Through more than a century of service, we have learned a lot about poverty. We have made assumptions. We have taken wrong turns. We have adapted, refined, tested, and discovered the real impact of our services. We have witnessed the diverse journeys of those we serve and seen the resilience and dignity of the human spirit.
In honor of Poverty Awareness Month, we are reflecting on all we have learned – not only about poverty itself, but also about our own self-awareness as an organization. Our solutions are only as strong as our ability to accurately (and continually) assess our role and our impact.
From everything we have learned, there are three key concepts that rise to the top and guide everything we do.
1. Poverty is a system.
The reason that poverty is so complex and challenging to address is that it cannot be traced to a single source. Poverty is upheld by an entire system of barriers, public policies, and gaps in community resources. It is rooted in a history of inequality and oppression. It weaves together financial wellbeing, emotional and mental resiliency, education and job opportunities, and so much more.
Therefore, poverty is not a character trait or a life choice.
It is a complex system influenced by a variety of factors. We must understand how these factors overlap and function together in order to be as effective as possible.
Last year, we used these insights to create our Out of Poverty Pathways. This multidimensional framework shows our main areas of impact and has deepened our understanding of how our programs and services uniquely support clients at different points along their journey.
2. Poverty is personal.
Poverty is an experience that millions of Americans encounter each year – some for a matter of months and others for generations. Through our relationship-based and client-led approach, we know that poverty looks different for everyone. We can talk about the data, but for our clients, what matters most is their specific experience. That’s why we hold our research insights and systems view within the context and perspective of each individual. It is at this intersection that we honor our clients’ lived experiences as well as see clearly their path forward. We take a person-centered approach and tailor our services to meet each client’s unique needs and goals.
3. We’ll never know enough.
The moment we think we have poverty figured out is the moment we stop being effective. We’ll never know enough, but we will never stop trying.
There is no singular definition for poverty or one recipe for how to end it.

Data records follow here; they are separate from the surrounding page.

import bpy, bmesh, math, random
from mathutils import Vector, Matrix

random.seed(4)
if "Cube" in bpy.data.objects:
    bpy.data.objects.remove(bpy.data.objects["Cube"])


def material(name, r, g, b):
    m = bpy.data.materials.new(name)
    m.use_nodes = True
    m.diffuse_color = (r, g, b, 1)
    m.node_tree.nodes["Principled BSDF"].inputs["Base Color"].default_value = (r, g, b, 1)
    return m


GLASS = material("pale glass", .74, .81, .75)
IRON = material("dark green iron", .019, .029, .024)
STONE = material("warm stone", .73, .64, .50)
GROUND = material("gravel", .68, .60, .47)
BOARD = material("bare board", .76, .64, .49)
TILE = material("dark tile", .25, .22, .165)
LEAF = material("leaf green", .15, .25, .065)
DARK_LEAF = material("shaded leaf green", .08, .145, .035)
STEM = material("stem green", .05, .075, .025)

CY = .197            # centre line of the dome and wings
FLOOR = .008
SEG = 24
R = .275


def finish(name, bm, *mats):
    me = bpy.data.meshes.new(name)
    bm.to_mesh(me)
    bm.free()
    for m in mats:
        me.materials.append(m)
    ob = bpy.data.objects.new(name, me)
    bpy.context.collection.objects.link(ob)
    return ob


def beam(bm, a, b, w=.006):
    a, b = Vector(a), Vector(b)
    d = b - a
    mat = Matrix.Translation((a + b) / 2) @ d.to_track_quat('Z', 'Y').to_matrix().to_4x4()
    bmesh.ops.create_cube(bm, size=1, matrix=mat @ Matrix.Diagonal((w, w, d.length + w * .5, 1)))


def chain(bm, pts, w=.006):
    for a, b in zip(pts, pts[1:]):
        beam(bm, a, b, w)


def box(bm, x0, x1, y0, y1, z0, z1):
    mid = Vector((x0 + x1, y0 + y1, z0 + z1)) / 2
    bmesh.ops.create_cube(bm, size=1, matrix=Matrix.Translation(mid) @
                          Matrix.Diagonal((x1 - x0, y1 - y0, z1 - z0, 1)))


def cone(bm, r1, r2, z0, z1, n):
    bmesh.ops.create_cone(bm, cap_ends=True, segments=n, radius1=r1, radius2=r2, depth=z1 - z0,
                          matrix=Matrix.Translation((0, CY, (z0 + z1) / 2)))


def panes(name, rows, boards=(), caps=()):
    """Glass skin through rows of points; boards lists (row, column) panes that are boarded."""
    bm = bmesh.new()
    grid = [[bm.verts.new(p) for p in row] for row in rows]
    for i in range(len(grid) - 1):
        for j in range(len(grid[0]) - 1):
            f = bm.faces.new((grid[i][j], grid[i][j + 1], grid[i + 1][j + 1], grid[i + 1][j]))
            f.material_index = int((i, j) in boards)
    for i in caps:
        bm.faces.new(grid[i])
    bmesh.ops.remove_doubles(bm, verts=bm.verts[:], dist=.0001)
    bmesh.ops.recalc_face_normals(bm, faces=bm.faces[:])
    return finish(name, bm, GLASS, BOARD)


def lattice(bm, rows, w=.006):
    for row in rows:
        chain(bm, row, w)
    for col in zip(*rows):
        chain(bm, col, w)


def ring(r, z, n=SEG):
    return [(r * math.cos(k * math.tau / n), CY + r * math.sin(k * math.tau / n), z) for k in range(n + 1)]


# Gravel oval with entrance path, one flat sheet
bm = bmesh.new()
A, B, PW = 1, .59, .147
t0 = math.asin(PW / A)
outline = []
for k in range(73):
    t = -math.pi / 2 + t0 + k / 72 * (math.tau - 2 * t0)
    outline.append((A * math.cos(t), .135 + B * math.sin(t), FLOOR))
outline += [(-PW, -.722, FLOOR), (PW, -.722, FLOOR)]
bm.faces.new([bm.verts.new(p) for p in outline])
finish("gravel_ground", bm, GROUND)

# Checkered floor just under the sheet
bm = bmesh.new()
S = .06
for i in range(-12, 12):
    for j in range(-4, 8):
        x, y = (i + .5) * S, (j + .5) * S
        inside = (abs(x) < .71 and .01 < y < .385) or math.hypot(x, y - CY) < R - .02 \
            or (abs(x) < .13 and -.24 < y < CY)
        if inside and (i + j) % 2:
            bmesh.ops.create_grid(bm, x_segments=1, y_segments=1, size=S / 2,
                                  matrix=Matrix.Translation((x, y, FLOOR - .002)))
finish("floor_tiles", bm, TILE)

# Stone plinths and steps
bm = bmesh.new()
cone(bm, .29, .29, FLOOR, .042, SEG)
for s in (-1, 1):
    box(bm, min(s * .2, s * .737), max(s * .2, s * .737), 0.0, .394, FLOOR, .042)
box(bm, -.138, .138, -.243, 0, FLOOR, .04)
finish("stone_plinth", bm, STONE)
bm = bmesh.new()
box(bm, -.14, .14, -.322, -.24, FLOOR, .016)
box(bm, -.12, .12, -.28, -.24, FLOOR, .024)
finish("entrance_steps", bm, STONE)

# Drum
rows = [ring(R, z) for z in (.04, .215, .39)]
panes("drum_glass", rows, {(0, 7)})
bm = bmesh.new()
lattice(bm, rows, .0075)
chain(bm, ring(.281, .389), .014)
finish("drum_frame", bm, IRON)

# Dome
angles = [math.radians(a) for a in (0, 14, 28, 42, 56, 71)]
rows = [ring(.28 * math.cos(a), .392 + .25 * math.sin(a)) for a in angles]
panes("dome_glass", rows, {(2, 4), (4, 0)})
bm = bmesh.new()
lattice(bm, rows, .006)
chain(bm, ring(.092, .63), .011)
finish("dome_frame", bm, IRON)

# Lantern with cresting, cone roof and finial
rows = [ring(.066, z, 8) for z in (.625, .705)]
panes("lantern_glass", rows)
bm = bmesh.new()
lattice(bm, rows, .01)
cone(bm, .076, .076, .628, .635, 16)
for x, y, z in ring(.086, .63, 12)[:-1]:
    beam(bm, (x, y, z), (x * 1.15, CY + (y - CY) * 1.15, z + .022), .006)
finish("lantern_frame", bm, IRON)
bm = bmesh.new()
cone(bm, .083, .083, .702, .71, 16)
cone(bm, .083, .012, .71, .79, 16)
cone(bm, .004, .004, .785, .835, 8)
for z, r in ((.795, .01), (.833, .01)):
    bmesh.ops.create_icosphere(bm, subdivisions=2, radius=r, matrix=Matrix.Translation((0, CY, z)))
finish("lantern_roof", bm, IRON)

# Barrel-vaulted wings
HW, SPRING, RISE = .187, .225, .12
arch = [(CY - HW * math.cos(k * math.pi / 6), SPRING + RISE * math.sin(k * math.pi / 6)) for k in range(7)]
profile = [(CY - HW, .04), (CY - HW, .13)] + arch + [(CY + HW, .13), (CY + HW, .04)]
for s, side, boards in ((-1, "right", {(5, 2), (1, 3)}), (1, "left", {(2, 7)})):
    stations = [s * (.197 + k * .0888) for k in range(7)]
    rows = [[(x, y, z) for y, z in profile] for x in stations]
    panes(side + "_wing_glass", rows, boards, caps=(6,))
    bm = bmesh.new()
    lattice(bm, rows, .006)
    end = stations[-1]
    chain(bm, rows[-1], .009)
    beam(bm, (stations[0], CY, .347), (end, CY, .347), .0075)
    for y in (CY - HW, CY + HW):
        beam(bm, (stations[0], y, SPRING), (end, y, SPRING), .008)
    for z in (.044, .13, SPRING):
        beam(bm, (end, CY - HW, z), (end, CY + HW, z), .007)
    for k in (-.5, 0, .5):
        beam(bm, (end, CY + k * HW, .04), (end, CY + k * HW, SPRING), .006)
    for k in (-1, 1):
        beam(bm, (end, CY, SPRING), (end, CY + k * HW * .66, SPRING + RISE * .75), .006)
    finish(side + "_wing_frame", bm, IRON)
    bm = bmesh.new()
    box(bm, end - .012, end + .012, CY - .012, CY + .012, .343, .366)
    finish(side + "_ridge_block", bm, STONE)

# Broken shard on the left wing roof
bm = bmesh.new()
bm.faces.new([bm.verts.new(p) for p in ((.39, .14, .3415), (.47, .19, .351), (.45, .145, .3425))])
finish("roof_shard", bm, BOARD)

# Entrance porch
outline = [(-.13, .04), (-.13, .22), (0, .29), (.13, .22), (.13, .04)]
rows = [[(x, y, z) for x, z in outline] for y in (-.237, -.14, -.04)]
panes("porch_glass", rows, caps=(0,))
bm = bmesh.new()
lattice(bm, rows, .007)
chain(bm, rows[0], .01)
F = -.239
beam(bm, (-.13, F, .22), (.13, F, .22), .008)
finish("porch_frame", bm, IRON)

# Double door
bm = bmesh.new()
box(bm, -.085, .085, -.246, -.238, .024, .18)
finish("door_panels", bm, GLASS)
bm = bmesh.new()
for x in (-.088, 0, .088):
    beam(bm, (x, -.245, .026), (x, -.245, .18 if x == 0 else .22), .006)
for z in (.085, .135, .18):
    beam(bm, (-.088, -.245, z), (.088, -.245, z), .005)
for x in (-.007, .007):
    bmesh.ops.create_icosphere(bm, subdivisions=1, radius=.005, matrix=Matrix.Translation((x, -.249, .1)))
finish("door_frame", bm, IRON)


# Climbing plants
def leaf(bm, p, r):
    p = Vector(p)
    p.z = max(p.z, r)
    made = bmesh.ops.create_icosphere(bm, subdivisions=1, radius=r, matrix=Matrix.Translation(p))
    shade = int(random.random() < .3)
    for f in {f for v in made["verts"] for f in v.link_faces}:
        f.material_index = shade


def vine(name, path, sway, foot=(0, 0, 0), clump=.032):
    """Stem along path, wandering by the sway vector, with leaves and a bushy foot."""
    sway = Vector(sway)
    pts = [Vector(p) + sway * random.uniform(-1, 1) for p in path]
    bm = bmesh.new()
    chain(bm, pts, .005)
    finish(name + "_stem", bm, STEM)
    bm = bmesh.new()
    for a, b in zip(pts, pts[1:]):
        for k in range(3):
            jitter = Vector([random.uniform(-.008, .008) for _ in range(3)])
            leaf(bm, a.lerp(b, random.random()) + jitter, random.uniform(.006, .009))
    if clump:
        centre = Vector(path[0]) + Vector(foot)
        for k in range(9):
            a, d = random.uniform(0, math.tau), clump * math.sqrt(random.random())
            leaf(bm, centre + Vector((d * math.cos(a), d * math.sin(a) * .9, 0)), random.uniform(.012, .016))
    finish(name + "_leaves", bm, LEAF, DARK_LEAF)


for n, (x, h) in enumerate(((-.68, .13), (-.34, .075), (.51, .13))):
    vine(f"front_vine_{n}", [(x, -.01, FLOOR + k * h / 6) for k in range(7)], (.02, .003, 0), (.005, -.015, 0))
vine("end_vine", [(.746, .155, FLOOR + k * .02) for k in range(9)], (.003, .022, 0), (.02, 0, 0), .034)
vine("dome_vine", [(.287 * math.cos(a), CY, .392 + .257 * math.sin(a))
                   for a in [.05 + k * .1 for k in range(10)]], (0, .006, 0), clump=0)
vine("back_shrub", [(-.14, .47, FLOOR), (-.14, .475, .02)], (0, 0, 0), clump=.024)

That’s why we have a culture of learning and adaptation. We have invested in years of research and evaluation in order to more deeply understand our own role and impact. This commitment to ongoing learning also includes learning from each and every client, because they know their needs and experiences best.